In third grade science recently, Faith learned that the moon itself has no light. An interesting concept when learning it for the first time (and, as always, it's interesting being the teacher and watching the learning happening for the first time). It's something most adults take for granted -- of course the moon has no light of its own, it reflects the light of the sun. But to a child who has always looked into the sky and seen the glow of the moon, albeit not as bright as the sun, still very bright as night objects go, it is quite a shock to learn that the moon, on its own, is really not what it appears to be. It's just a vehicle for the brighter light of the sun.
To help send home this concept of light, Faith and I did an experiment recently where we shined a flashlight into several household items, two of which were a mirror and a pane of glass. The mirror, like the moon, reflects the light "right back atcha" as the saying goes. As part of the experiment, Faith was directed to look behind the mirror to see if any of the light went through. Nope. None at all. It appeared to all be reflected back, except it wasn't quite as bright as the original light source. Just a bit of the light "was lost in translation."
The light that was shined on a pane of glass however, all came through the other side. At least it did if the glass was very clean. Dirty glass, of course, lost a lot of light. Where did the light go that was lost in the reflection from the mirror and the transmission through the dirty glass? Neither of us being physicists, we never figured that out. To us, it was just lost.
In my faith journey recently toward Total Consecration of Jesus through Mary, I saw how our heavenly mother Mary is like perfect, clean glass. The light of Our Lord Jesus shines through her perfectly, never losing any of its brightness. In fact, the light actually seems warmer and brighter as it shines through Mary -- it's so brilliant we can look right into the light and our eyes don't hurt at all. It's so beautiful we want to touch it, be inside the light, bask in its glory -- follow the bright beam of light through Mary to Jesus.
There are really two kinds of Christians, if you look at things from a simple perspective. There are those who are like mirrors, reflecting God's light, but not absorbing it. Though they are good at looking like the light, it actually never penetrates the surface. You can't get to the light through them.
And there are those who are like glass. Though none of us can transmit the light perfectly like Mary -- none of us are as clean as Mary and some of the light intensity will be lost when shining through -- still the transmission of light occurs. It shines through us -- into us and then back out.

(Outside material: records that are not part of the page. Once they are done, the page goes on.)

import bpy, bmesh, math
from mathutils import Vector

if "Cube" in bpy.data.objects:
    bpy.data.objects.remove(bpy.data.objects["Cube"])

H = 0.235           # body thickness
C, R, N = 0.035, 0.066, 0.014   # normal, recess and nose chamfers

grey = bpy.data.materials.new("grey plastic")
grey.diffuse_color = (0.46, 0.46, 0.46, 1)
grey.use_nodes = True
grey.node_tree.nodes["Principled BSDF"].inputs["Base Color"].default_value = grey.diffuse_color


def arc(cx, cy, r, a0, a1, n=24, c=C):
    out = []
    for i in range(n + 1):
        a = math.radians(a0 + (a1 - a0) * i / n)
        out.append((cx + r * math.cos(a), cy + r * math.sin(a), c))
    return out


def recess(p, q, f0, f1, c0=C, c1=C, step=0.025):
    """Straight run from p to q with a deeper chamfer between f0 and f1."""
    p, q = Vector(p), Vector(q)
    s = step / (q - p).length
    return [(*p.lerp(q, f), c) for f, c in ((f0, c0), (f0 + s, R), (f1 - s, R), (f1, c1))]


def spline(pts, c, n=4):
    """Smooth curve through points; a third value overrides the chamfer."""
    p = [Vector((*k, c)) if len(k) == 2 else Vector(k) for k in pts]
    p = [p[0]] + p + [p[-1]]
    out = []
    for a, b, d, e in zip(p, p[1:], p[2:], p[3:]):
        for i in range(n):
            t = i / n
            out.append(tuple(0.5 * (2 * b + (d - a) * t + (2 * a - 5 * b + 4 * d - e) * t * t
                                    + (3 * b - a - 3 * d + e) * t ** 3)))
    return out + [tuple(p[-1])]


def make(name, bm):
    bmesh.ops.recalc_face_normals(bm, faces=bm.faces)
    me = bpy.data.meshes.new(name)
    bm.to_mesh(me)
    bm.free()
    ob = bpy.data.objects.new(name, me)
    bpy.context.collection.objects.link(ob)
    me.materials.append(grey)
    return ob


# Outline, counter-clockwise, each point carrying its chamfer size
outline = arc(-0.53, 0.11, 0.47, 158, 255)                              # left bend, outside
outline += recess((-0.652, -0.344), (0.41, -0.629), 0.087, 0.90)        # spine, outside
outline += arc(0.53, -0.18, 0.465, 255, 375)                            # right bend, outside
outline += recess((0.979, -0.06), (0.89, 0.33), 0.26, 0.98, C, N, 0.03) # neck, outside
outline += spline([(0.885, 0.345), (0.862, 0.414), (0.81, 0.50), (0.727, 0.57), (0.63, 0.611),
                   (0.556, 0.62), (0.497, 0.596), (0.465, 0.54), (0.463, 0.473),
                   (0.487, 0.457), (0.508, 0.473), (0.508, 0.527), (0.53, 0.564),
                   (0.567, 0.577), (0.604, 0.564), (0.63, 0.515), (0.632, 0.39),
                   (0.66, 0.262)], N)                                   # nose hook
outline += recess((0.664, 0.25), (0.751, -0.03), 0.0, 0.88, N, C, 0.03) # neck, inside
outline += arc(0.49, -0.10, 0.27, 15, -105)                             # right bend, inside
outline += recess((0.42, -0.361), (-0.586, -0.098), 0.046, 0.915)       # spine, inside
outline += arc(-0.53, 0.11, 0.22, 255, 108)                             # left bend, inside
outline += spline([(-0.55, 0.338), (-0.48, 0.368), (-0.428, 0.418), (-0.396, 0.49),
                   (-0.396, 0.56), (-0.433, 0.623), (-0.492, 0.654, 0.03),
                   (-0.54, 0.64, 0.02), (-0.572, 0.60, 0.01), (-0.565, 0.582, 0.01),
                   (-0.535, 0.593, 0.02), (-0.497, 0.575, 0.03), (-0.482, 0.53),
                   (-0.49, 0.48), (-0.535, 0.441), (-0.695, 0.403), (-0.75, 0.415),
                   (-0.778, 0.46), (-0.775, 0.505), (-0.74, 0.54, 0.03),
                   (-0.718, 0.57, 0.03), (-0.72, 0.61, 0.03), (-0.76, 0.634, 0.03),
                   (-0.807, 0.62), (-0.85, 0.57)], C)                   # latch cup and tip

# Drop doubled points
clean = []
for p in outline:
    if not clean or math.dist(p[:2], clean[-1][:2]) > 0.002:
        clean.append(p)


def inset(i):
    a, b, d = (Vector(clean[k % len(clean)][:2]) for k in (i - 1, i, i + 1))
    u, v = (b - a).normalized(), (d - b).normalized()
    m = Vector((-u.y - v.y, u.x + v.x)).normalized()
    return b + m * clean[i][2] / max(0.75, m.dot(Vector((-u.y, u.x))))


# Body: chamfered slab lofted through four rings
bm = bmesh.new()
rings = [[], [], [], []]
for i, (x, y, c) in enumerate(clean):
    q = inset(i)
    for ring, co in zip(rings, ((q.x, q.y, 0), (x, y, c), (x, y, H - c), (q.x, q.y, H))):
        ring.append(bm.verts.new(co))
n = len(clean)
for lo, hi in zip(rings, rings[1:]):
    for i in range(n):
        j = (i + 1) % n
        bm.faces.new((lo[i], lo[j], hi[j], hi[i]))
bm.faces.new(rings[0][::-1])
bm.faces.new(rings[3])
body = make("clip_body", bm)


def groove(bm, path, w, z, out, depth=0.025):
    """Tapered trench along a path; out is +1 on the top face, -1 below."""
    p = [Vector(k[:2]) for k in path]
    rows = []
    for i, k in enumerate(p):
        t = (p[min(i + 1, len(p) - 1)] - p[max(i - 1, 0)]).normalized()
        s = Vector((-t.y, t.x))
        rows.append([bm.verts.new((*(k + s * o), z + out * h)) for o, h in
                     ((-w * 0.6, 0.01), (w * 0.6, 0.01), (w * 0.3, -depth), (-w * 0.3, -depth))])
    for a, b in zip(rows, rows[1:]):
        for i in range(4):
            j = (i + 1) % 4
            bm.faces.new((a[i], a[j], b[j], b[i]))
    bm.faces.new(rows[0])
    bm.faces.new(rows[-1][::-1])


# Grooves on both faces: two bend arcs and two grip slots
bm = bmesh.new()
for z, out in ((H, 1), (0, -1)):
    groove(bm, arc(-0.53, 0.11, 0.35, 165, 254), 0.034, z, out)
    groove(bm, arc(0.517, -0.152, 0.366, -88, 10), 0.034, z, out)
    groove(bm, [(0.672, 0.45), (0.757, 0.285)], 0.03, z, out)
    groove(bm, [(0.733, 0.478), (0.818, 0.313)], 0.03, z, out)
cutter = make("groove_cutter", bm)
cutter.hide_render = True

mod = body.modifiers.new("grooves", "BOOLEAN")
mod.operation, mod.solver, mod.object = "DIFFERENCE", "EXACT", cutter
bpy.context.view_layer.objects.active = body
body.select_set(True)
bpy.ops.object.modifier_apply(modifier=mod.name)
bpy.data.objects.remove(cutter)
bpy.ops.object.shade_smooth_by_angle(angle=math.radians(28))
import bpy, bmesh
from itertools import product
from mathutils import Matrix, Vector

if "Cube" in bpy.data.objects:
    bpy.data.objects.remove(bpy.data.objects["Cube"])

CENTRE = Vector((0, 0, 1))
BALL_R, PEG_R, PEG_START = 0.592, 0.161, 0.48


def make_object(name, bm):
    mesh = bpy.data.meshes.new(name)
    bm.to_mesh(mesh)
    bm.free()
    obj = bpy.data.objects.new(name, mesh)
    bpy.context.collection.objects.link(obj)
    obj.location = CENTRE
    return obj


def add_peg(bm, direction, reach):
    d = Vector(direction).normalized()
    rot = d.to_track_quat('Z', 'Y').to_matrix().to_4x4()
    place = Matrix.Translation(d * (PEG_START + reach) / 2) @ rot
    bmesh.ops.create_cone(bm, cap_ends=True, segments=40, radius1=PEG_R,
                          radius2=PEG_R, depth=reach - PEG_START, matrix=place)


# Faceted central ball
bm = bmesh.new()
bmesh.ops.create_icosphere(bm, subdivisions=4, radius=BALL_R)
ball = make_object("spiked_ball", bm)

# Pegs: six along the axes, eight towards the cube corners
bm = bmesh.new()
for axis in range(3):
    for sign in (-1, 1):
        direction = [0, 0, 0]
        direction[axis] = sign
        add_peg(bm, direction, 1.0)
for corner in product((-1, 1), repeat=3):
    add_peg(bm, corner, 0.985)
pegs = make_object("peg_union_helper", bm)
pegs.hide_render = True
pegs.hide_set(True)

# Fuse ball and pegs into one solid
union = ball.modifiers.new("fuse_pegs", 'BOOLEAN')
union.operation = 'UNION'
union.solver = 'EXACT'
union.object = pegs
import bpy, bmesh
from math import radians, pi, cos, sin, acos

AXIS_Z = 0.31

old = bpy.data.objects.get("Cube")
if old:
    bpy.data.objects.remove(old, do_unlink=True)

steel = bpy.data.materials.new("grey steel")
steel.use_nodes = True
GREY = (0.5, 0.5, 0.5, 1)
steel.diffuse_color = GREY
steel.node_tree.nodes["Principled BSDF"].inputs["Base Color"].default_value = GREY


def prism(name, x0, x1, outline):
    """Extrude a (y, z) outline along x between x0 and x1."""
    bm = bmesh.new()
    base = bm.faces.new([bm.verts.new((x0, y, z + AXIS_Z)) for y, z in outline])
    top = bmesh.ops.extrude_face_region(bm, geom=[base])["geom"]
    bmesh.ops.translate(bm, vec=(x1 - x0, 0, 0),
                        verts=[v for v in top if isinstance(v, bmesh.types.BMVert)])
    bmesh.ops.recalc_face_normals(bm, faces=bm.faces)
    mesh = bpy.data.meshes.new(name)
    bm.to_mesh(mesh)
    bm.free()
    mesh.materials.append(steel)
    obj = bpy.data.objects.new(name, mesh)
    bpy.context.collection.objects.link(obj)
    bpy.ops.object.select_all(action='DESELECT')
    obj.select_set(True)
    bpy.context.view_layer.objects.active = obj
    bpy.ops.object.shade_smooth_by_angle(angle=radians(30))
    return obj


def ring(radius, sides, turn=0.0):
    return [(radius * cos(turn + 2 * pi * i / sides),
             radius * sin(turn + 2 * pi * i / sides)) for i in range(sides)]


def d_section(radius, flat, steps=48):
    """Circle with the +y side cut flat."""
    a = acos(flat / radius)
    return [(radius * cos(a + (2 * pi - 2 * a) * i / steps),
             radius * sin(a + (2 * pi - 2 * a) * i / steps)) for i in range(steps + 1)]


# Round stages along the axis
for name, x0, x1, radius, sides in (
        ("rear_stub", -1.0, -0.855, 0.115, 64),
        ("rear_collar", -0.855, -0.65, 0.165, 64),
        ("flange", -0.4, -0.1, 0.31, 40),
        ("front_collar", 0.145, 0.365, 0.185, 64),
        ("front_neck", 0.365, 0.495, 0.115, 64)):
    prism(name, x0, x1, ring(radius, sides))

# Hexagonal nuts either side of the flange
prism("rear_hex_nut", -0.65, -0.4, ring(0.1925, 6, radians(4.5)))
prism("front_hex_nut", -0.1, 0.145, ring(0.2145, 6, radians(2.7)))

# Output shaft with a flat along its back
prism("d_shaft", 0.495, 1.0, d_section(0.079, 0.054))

It is to our benefit to keep the glass as clean as possible, so that the true intensity of the light will be transmitted. Sin clouds the glass making it sometimes almost impenetrable. The brighter the light that penetrates, the truer others see God in us. The brighter the light that penetrates, the easier it is for others to follow the beam to its source -- Our Savior.